Lewis Siegelbaum is Jack & Margaret Sweet Professor of History at Michigan State University. He has been teaching Russian and European history at Michigan State University for more than a quarter of a century. He migrated from labor history to the history of consumption and material culture in the Soviet Union with some digressions along the way, and in the process shifted his attention from the Stalin era to the late Soviet period. He is co-author of the award-winning website Seventeen Moments in Soviet History and his book, Cars for Comrades: The Life of the Soviet Automobile (Cornell, 2008), was awarded two prizes by the American Association for the Advancement of Slavic Studies. In 2011, he was appointed the Jack and Margaret Sweet Professor of History, a Russian edition of Cars for Comrades was published by ROSSPEN in Moscow, and The Socialist Car: Automobility in the Eastern Bloc, a collection of 11 essays that he edited, was published by Cornell University Press. He also became editor-in-chief of REGION, a new journal based in Seoul, South Korea devoted to Russia and the former Eastern Bloc.

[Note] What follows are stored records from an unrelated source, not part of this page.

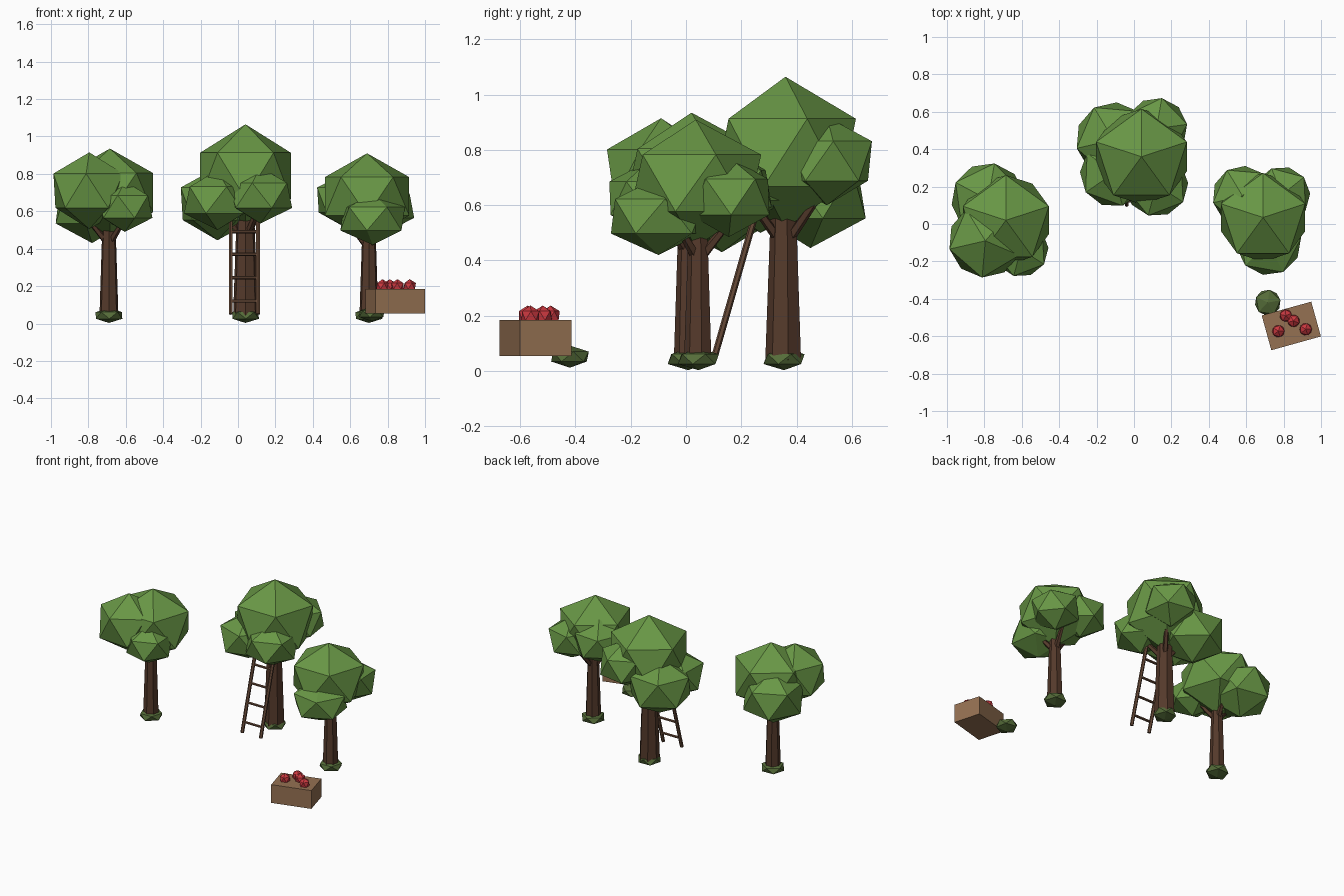
import bpy
from math import cos, sin, radians
from mathutils import Vector

if "Cube" in bpy.data.objects:
    bpy.data.objects.remove(bpy.data.objects["Cube"])


def material(name, r, g, b):
    m = bpy.data.materials.new(name)
    m.diffuse_color = (r, g, b, 1)
    m.use_nodes = True
    m.node_tree.nodes["Principled BSDF"].inputs["Base Color"].default_value = m.diffuse_color
    return m


LEAF = material("leaf", 0.14, 0.31, 0.06)
BUSH = material("bush", 0.09, 0.15, 0.04)
BARK = material("bark", 0.09, 0.042, 0.024)
LADDER = material("ladder_wood", 0.14, 0.07, 0.04)
WOOD = material("crate_wood", 0.30, 0.165, 0.085)
FRUIT = material("fruit", 0.60, 0.04, 0.05)


def finish(name, mat):
    ob = bpy.context.object
    ob.name = name
    ob.data.materials.append(mat)
    return ob


def blob(name, mat, loc, rx, rz, yaw=0):
    bpy.ops.mesh.primitive_ico_sphere_add(subdivisions=1, radius=1, location=loc,
                                          rotation=(0, 0, radians(yaw)))
    ob = finish(name, mat)
    ob.scale = (rx, rx, rz)
    return ob


def rod(name, mat, a, b, r1, r2, sides):
    a, b = Vector(a), Vector(b)
    d = b - a
    bpy.ops.mesh.primitive_cone_add(vertices=sides, radius1=r1, radius2=r2,
                                    depth=d.length, location=(a + b) / 2)
    ob = finish(name, mat)
    ob.rotation_euler = d.to_track_quat('Z', 'Y').to_euler()
    return ob


def tree(side, x, y, trunk_r, trunk_top, fork, spread, branch_dirs, crown):
    rod(side + "_trunk", BARK, (x, y, 0.04), (x, y, trunk_top), trunk_r, trunk_r * 0.7, 7)
    blob(side + "_root_tuft", BUSH, (x, y, 0.043), 0.083, 0.04, 20)
    for deg in branch_dirs:
        c, s = cos(radians(deg)), sin(radians(deg))
        rod(side + "_branch", BARK, (x, y, fork),
            (x + c * spread, y + s * spread, fork + spread * 1.2), 0.02, 0.013, 5)
    for i, (bx, by, bz, rx, rz) in enumerate(crown):
        blob(side + "_foliage", LEAF, (bx, by, bz), rx, rz, 18 + 31 * i)


# Trees: each crown is a main mass followed by smaller clumps (x, y, z, radius, height radius)
tree("left", -0.69, 0.008, 0.052, 0.52, 0.42, 0.10, (75, 195, 315), [
    (-0.685, 0.02, 0.70, 0.27, 0.235),
    (-0.795, -0.09, 0.71, 0.22, 0.205),
    (-0.78, 0.13, 0.62, 0.22, 0.19),
    (-0.605, -0.135, 0.625, 0.165, 0.135)])
tree("middle", 0.04, 0.355, 0.068, 0.60, 0.45, 0.17, (55, 165, 300), [
    (0.04, 0.36, 0.79, 0.285, 0.275),
    (-0.11, 0.45, 0.64, 0.225, 0.195),
    (0.12, 0.51, 0.76, 0.185, 0.16),
    (0.12, 0.21, 0.685, 0.19, 0.15),
    (-0.11, 0.27, 0.66, 0.20, 0.16)])
tree("right", 0.70, 0.045, 0.052, 0.50, 0.40, 0.11, (75, 195, 315), [
    (0.69, 0.035, 0.68, 0.265, 0.23),
    (0.58, 0.15, 0.66, 0.18, 0.15),
    (0.72, -0.10, 0.56, 0.195, 0.14),
    (0.79, 0.155, 0.63, 0.17, 0.145)])

# Ladder leaning on the middle tree
foot, head = Vector((0.034, 0.103, 0.05)), Vector((0.034, 0.255, 0.58))
for side in (-1, 1):
    off = Vector((side * 0.073, 0, 0))
    rod("ladder_rail", LADDER, foot + off, head + off, 0.012, 0.012, 6)
for z in (0.12, 0.245, 0.37, 0.49):
    p = foot.lerp(head, (z - foot.z) / (head.z - foot.z))
    off = Vector((0.075, 0, 0))
    rod("ladder_rung", LADDER, p - off, p + off, 0.009, 0.009, 6)

# Crate of fruit with a small bush beside it
bpy.ops.mesh.primitive_cube_add(size=1, location=(0.841, -0.545, 0.119),
                                rotation=(0, 0, radians(15.5)))
finish("crate", WOOD).scale = (0.275, 0.193, 0.13)
for i, (x, y) in enumerate([(0.772, -0.573), (0.812, -0.49), (0.853, -0.518), (0.918, -0.563)]):
    blob("fruit", FRUIT, (x, y, 0.2), 0.037, 0.037, 25 * i)
blob("crate_bush", BUSH, (0.715, -0.42, 0.052), 0.077, 0.04, 10)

Roshanna Sylvester received her PD in Russian history at Yale University and is now an Associate Professor of History at DePaul University in Chicago. She is the author of Tales of Old Odessa: Crime and Civility in a City of Thieves (Northern Illinois University Press, 2005) and is currently at work on a monograph, Stargazing: Schoolgirls, Science, and Technology in Cold War America and the Soviet Union. Her recent articles include, “‘Let’s Find Out Where the Cosmonaut School Is’: Soviet Girls and Cosmic Enthusiasm in the Aftermath of Tereshkova,” in Soviet Space Culture: Cosmic Enthusiasm in Socialist Societies, eds. Eva Mauer, Julia Richers, Monica Rüthers, and Carmen Scheide (2011); and “She Orbits Over the Sex Barrier: Soviet Girls and the Tereshkova Moment,” in Into the Cosmos: Space Exploration and Soviet Culture, eds. James T. Andrews and Asif A. Siddiqi (2011)
I am Professor of History at Fordham University. I am on leave in 2013-2014 as the Charles A. Lindbergh Chair in Aerospace History at the Smithsonian Institution.